What Might Have Been: Columbia, third-ranked by AP, could have made more of an impact in the East Regional if key reserve Bobby Sullivan wasn't declared ineligible because he had a paper overdue. . . . Oklahoma A&M might have given Kansas State more of a struggle in the West Regional final if senior forward Norm Pilgrim, the Aggies' third-leading scorer (9.8 ppg), didn't miss the playoffs because he was a fourth-year player. Pilgrim, who played for A&M as a freshman and was a member of the Aggies' 1949 national runner-up, was eligible to play under Missouri Valley Conference rules, but not NCAA rules. . . . Kentucky, undefeated in league regular-season competition, lost to Vanderbilt in the SEC Tournament final. But in the first year of automatic qualification, the conference was represented by its regular-season champion instead of its tourney winner.
Putting Things in Perspective: North Carolina State, returning the nucleus of a national third-place team, had a 29-4 record after winning the Southern Conference Tournament.

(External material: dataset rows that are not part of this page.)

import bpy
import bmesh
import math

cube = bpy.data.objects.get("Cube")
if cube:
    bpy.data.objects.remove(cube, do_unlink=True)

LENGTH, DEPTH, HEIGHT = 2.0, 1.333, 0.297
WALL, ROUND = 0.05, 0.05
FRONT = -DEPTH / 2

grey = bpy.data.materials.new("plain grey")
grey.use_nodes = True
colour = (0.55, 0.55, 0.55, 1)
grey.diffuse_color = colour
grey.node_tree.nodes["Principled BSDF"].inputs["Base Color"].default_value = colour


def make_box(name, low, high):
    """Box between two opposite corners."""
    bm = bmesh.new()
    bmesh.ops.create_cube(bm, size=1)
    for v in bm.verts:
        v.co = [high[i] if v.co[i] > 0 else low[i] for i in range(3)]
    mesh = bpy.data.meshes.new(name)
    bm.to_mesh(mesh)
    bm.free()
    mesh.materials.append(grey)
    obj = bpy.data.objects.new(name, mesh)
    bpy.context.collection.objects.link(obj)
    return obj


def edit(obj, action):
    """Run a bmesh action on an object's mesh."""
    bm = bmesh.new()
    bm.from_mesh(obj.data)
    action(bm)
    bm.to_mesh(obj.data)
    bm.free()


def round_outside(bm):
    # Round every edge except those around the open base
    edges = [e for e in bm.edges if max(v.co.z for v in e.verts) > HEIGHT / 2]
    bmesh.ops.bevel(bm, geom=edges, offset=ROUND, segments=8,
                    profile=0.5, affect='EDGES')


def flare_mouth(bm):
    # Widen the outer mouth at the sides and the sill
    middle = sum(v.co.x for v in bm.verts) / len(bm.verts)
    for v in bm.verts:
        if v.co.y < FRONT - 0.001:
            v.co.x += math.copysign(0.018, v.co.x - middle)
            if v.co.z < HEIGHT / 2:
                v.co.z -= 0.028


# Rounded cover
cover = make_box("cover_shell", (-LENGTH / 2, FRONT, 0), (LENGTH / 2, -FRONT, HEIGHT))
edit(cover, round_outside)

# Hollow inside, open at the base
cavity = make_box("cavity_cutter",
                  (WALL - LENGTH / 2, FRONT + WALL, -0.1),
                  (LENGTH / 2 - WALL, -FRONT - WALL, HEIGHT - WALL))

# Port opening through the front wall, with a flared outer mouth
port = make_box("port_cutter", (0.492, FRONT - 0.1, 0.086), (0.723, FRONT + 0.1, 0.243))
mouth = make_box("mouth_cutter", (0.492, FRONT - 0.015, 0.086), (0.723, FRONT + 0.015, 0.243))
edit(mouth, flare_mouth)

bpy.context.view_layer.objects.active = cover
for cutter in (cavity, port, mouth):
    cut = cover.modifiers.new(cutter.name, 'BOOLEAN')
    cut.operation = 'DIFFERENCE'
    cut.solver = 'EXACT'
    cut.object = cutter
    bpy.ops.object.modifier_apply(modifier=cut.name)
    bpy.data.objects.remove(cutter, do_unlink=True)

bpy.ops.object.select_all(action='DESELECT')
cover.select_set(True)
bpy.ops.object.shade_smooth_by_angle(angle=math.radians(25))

But without three standouts (Sam Ranzino, Paul Horvath and Vic Bubas) ineligible for the NCAA playoffs because they were in their fourth year of varsity competition, N.C. State was eliminated in the second round by Illinois (84-70). Bubas went on to coach ACC rival Duke to the Final Four three times in four years from 1963 through 1966.
NCAA Champion Defeats: Neutral court vs. St. Louis (1-point margin in OT) and SEC Tournament vs. Vanderbilt (4). Unfortunately for Vandy, which had lost to Lipscomb in its final non-conference contest and twice to the Wildcats by a total of 57 points, only the regular-season champion advanced to the NCAA playoffs at that time.
Scoring Leader: Don Sunderlage, Illinois (83 points, 20.75 ppg).
Highest Scoring Average: Bill Kukoy, North Carolina State (69 points, 23 ppg).
Rebounding Leader: Bill Spivey, Kentucky (65 rebounds, 16.3 rpg).
Most Outstanding Player: Bill Spivey, C, Sr., Kentucky (50 points and 37 rebounds in final two games).

Championship Team Results
First Round: Kentucky 79 (Linville team-high 22 points), Louisville 68 (Brown/Naber 15)
Second Round: Kentucky 59 (Ramsey 13), St. John's 43 (Zawoluk 15)
Regional Final: Kentucky 76 (Spivey 28), Illinois 74 (Fletcher 21)
Championship Game: Kentucky 68 (Spivey 22), Kansas State 58 (Hitch 13)